23 There has already been some work done on the display of paintings in the Galleria Doria Pamphilj; see Andrea G. De Marchi, ed., Il Palazzo Doria Pamphilj al Corso e le sue collezioni, 2nd ed. (Florence: Centro Di, 2008). I am currently developing this work further in a study of the display of art in the Pamphilj palaces in Rome before the arrival of the Doria in the late eighteenth century.
24 Ago, "Collezioni di quadri," 381.

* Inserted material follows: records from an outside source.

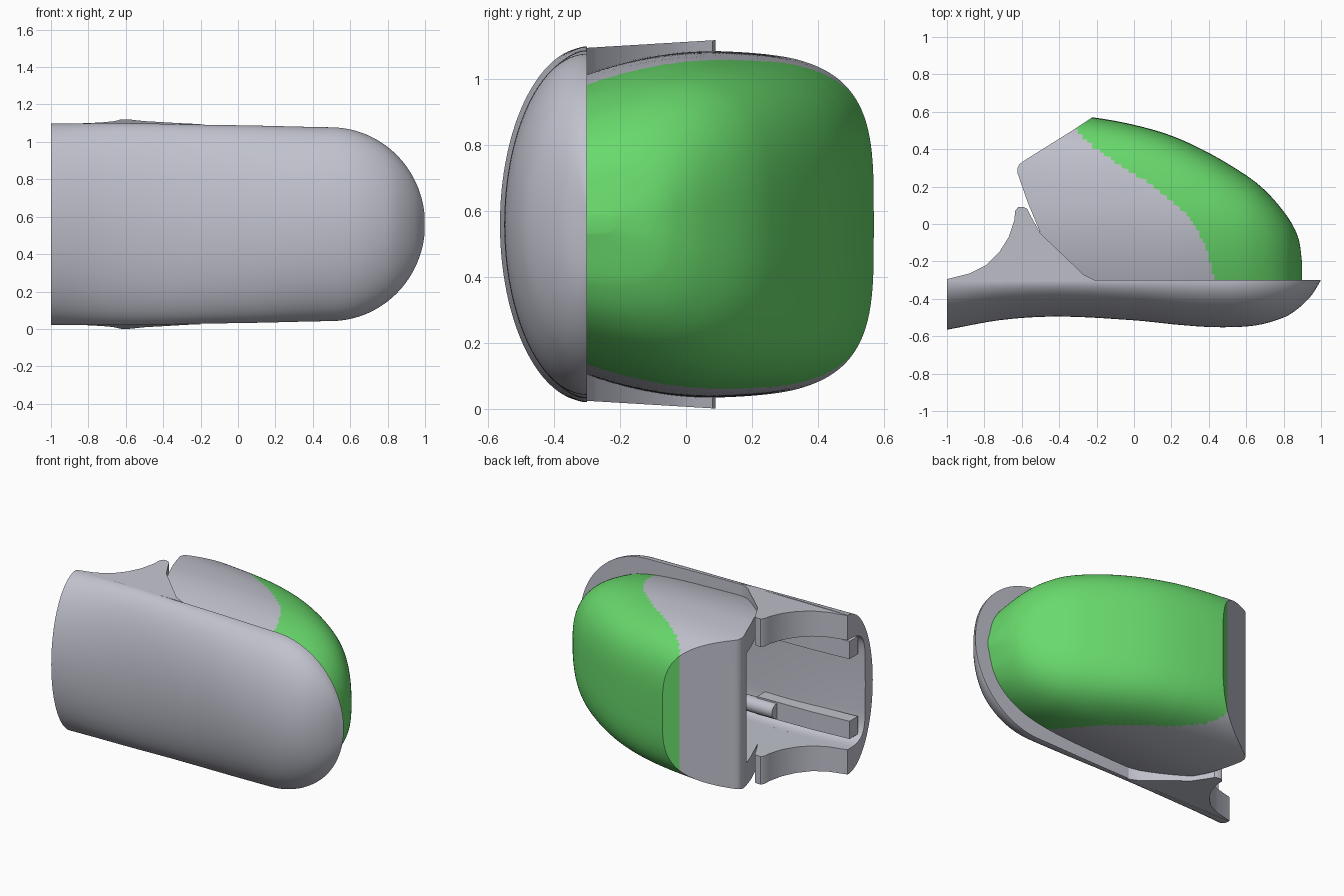
import bpy, bmesh, math
from mathutils import Matrix

cube = bpy.data.objects.get("Cube")
if cube:
    bpy.data.objects.remove(cube, do_unlink=True)

MID = 0.56  # height of the horizontal symmetry plane


def material(name, color):
    m = bpy.data.materials.new(name)
    m.use_nodes = True
    m.diffuse_color = color
    m.node_tree.nodes["Principled BSDF"].inputs["Base Color"].default_value = color
    return m


GREY = material("grey plastic", (0.53, 0.54, 0.61, 1))
GREEN = material("green cover", (0.14, 0.7, 0.15, 1))


def curve(pts, x):
    """Smooth interpolation through (x, value) points."""
    x = min(max(x, pts[0][0]), pts[-1][0])
    i = next(k for k in range(len(pts) - 1) if x <= pts[k + 1][0])

    def slope(k):
        a, b = pts[max(k - 1, 0)], pts[min(k + 1, len(pts) - 1)]
        return (b[1] - a[1]) / (b[0] - a[0])
    (x0, y0), (x1, y1) = pts[i], pts[i + 1]
    w = x1 - x0
    u = (x - x0) / w
    return (y0 * (1 + 2 * u) * (1 - u) ** 2 + slope(i) * w * u * (1 - u) ** 2
            + y1 * u * u * (3 - 2 * u) + slope(i + 1) * w * u * u * (u - 1))


def finish(name, bm):
    bmesh.ops.recalc_face_normals(bm, faces=bm.faces)
    me = bpy.data.meshes.new(name)
    bm.to_mesh(me)
    bm.free()
    me.materials.append(GREY)
    me.materials.append(GREEN)
    ob = bpy.data.objects.new(name, me)
    bpy.context.collection.objects.link(ob)
    return ob


def loft(name, xs, depth, half, y0, powers, warp=None, steps=100):
    """Half superellipse sections along x, flat on the plane y = y0."""
    bm = bmesh.new()
    rings = []
    for x in xs:
        ring = []
        p, q = powers(x)
        for k in range(steps + 1):
            a = math.pi / 2 * math.sin(math.pi / 2 * (2 * k / steps - 1))
            s, c = math.sin(a), max(math.cos(a), 0)
            y = y0 + depth(x) * c ** (2 / q)
            h = half(x) * math.copysign(abs(s) ** (2 / p), s)
            if warp:
                h *= warp(y)
            ring.append(bm.verts.new((x, y, MID + h)))
        rings.append(ring)
    for a, b in zip(rings, rings[1:]):
        for k in range(steps + 1):
            j = (k + 1) % (steps + 1)
            bm.faces.new((a[k], a[j], b[j], b[k]))
    bm.faces.new(rings[0])
    bm.faces.new(rings[-1])
    return finish(name, bm)


def prism(name, pts, low, high):
    """Footprint extruded upward; low and high give z for each y."""
    bm = bmesh.new()
    a = [bm.verts.new((x, y, low(y))) for x, y in pts]
    b = [bm.verts.new((x, y, high(y))) for x, y in pts]
    bm.faces.new(a)
    bm.faces.new(b)
    for i in range(len(pts)):
        j = (i + 1) % len(pts)
        bm.faces.new((a[i], a[j], b[j], b[i]))
    return finish(name, bm)


def activate(ob):
    bpy.ops.object.select_all(action="DESELECT")
    ob.select_set(True)
    bpy.context.view_layer.objects.active = ob


def boolean(ob, cutter, op):
    mod = ob.modifiers.new("cut", "BOOLEAN")
    mod.operation, mod.solver, mod.object = op, "EXACT", cutter
    activate(ob)
    bpy.ops.object.modifier_apply(modifier=mod.name)
    bpy.data.objects.remove(cutter, do_unlink=True)


def smooth(ob):
    activate(ob)
    bpy.ops.object.shade_smooth_by_angle(angle=math.radians(35))


def span(a, b, n):
    """Stations from a to b, crowded towards b."""
    return [a + (b - a) * math.sin(math.pi / 2 * i / n) for i in range(n + 1)]


# Front shell: rounded at the left end, open at the right end
FRONT = [(-1, 0.265), (-0.7, 0.212), (-0.4, 0.195), (0, 0.215), (0.25, 0.24), (0.45, 0.252),
         (0.65, 0.242), (0.8, 0.2), (0.88, 0.15), (0.95, 0.08), (1, 0.0)]
HEIGHT = [(-1, 0.538), (-0.6, 0.54), (-0.2, 0.532), (0.1, 0.527), (0.5, 0.518), (1, 0.515)]


def shell_half(x):
    return curve(HEIGHT, x) * math.sqrt(max(1 - (max(x - 0.5, 0) / 0.5) ** 2, 0.0004))


shell = loft("front_shell", span(-1, 0.998, 90), lambda x: -max(curve(FRONT, x), 0.002),
             shell_half, -0.3, lambda x: (2, 2))
hollow = loft("shell_hollow", [-1.1, -1] + span(-0.9, 0.25, 20),
              lambda x: -(curve(FRONT, x) - 0.06), lambda x: 0.37, -0.28,
              lambda x: (6, 3.5), steps=40)
boolean(shell, hollow, "DIFFERENCE")
smooth(shell)

# Upper and lower hooked arms
ARM = [(-0.2, -0.304), (-0.22, -0.295), (-0.27, -0.27), (-0.5, -0.05), (-0.545, 0.03),
       (-0.57, 0.08), (-0.59, 0.09), (-0.62, 0.09), (-0.635, 0.07), (-0.64, 0.02), (-0.67, -0.07),
       (-0.72, -0.15), (-0.79, -0.22), (-0.88, -0.265), (-1, -0.295), (-1, -0.304)]


def arm_top(y):
    return 0.536 + 0.06 * (y + 0.3)


smooth(prism("upper_arm", ARM, lambda y: MID + 0.37, lambda y: MID + arm_top(y)))
smooth(prism("lower_arm", ARM, lambda y: MID - arm_top(y), lambda y: MID - 0.37))

# Rear housing, trimmed to its footprint and hollowed
REAR = [(-0.7, 0.62), (-0.22, 0.57), (0, 0.53), (0.2, 0.472), (0.4, 0.38), (0.6, 0.26),
        (0.7, 0.18), (0.79, 0.08), (0.85, -0.01), (0.885, -0.1), (0.9, -0.22)]
RISE = [(-0.7, 0.53), (-0.3, 0.526), (0, 0.518), (0.3, 0.503), (0.5, 0.475), (0.65, 0.425),
        (0.78, 0.33), (0.86, 0.2), (0.9, 0.03)]
housing = loft("rear_housing", [-0.7 + i * 0.025 for i in range(20)] + span(-0.2, 0.899, 90),
               lambda x: curve(REAR, x) + 0.31, lambda x: curve(RISE, x), -0.31,
               lambda x: (3.7 - max(x, 0), 4.8 - 1.5 * max(x, 0)),
               lambda y: 1 - 0.13 * (max(0.1 - y, 0) / 0.4) ** 2)
OUTLINE = [(-0.22, 0.572), (-0.31, 0.512), (-0.59, 0.337), (-0.612, 0.32), (-0.622, 0.3),
           (-0.622, 0.27), (-0.57, 0.12), (-0.5, -0.05), (-0.25, -0.29), (-0.2, -0.4),
           (1.2, -0.4), (1.2, 0.9), (0.3, 0.9)]
boolean(housing, prism("housing_trim", OUTLINE, lambda y: -0.5, lambda y: 1.6), "INTERSECT")
INSIDE = [(-0.8, 0.2), (-0.5, 0.22), (-0.25, 0.34), (0, 0.2), (0.2, 0), (0.24, -0.5),
          (-0.8, -0.5)]
boolean(housing, prism("housing_hollow", INSIDE, lambda y: MID - 0.37,
                       lambda y: MID + 0.37), "DIFFERENCE")

# Green cover: everything behind a curved edge
EDGE = [(-0.31, 0.5), (-0.2, 0.4), (0.1, 0.2), (0.28, 0.05), (0.38, -0.12), (0.43, -0.3)]
for f in housing.data.polygons:
    c = f.center
    f.material_index = int(c.x > -0.31 and (c.x > 0.43 or c.y > curve(EDGE, c.x)))
smooth(housing)

# Mounting rails and pivot pins inside the shell
RAIL = [(-0.97, -0.45), (-0.97, -0.36), (-0.7, -0.34), (-0.3, -0.33), (-0.3, -0.42),
        (-0.7, -0.43)]
for side, label in ((1, "upper"), (-1, "lower")):
    z = MID + side * 0.27
    prism(label + "_rail", RAIL, lambda y: z - 0.06, lambda y: z + 0.06)
    bm = bmesh.new()
    bmesh.ops.create_cone(bm, cap_ends=True, segments=24, radius1=0.05, radius2=0.05, depth=0.25,
                          matrix=Matrix.Translation((-0.32, -0.33, z))
                          @ Matrix.Rotation(math.pi / 2, 4, "Y"))
    smooth(finish(label + "_pin", bm))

25 Haskell remains a fundamental source on Roman collections although the bibliography on individual patrons and collectors has grown exponentially over the past half century. For some additional sources, see my essay in this volume.
26 Ago, Il gusto delle cose, 22.
27 A recent volume on how cardinals used patronage to articulate and communicate identity provides an excellent summary of the role of cardinals (see the "Introduction") and an informative series of case studies: Mary Hollingsworth and Carol M. Richardson, eds., The Possessions of Cardinals. Politics, Piety, and Art, 1450-1700 (University Park, Penn.: The Pennsylvania State University Press, 2010).
28 Weiss, 98.
29 Weiss, 98.
30 Gigliola Fragnito, "Cardinals' Courts in Sixteenth-century Rome," Journal of Modern History 65 (1993): 38-39.
31 Qtd. in Weiss, 102.
33 Harris, 193.
34 Ophur Mansour, "Cardinal Virtues: Odoardo Farnese in his Camerino," in The Possessions of Cardinals. Politics, Piety, and Art, 1450-1700, eds. Mary Hollingsworth and Carol M. Richardson (University Park, Penn.: The Pennsylvania State University Press, 2010), 226-48.
35 Mansour, 238.
36 Weiss, 98.
37 Minor, 303.
38 Minor, 304.
39Elisabetta Graziosi, "Revisiting Arcadia: Women and Academies in Eighteenth-Century Italy," in Italy's Eighteenth Century. Gender and Culture in the Age of the Grand Tour, eds. Paula Findlen, Wendy Wassyng Roworth, and Catherine M. Sama (Stanford: Stanford University Press, 2009), 103-124.
40 Ibid., 107. For further discussion of the role of women in eighteenth-century Italy, see Findlen above.
41 Ibid., 114.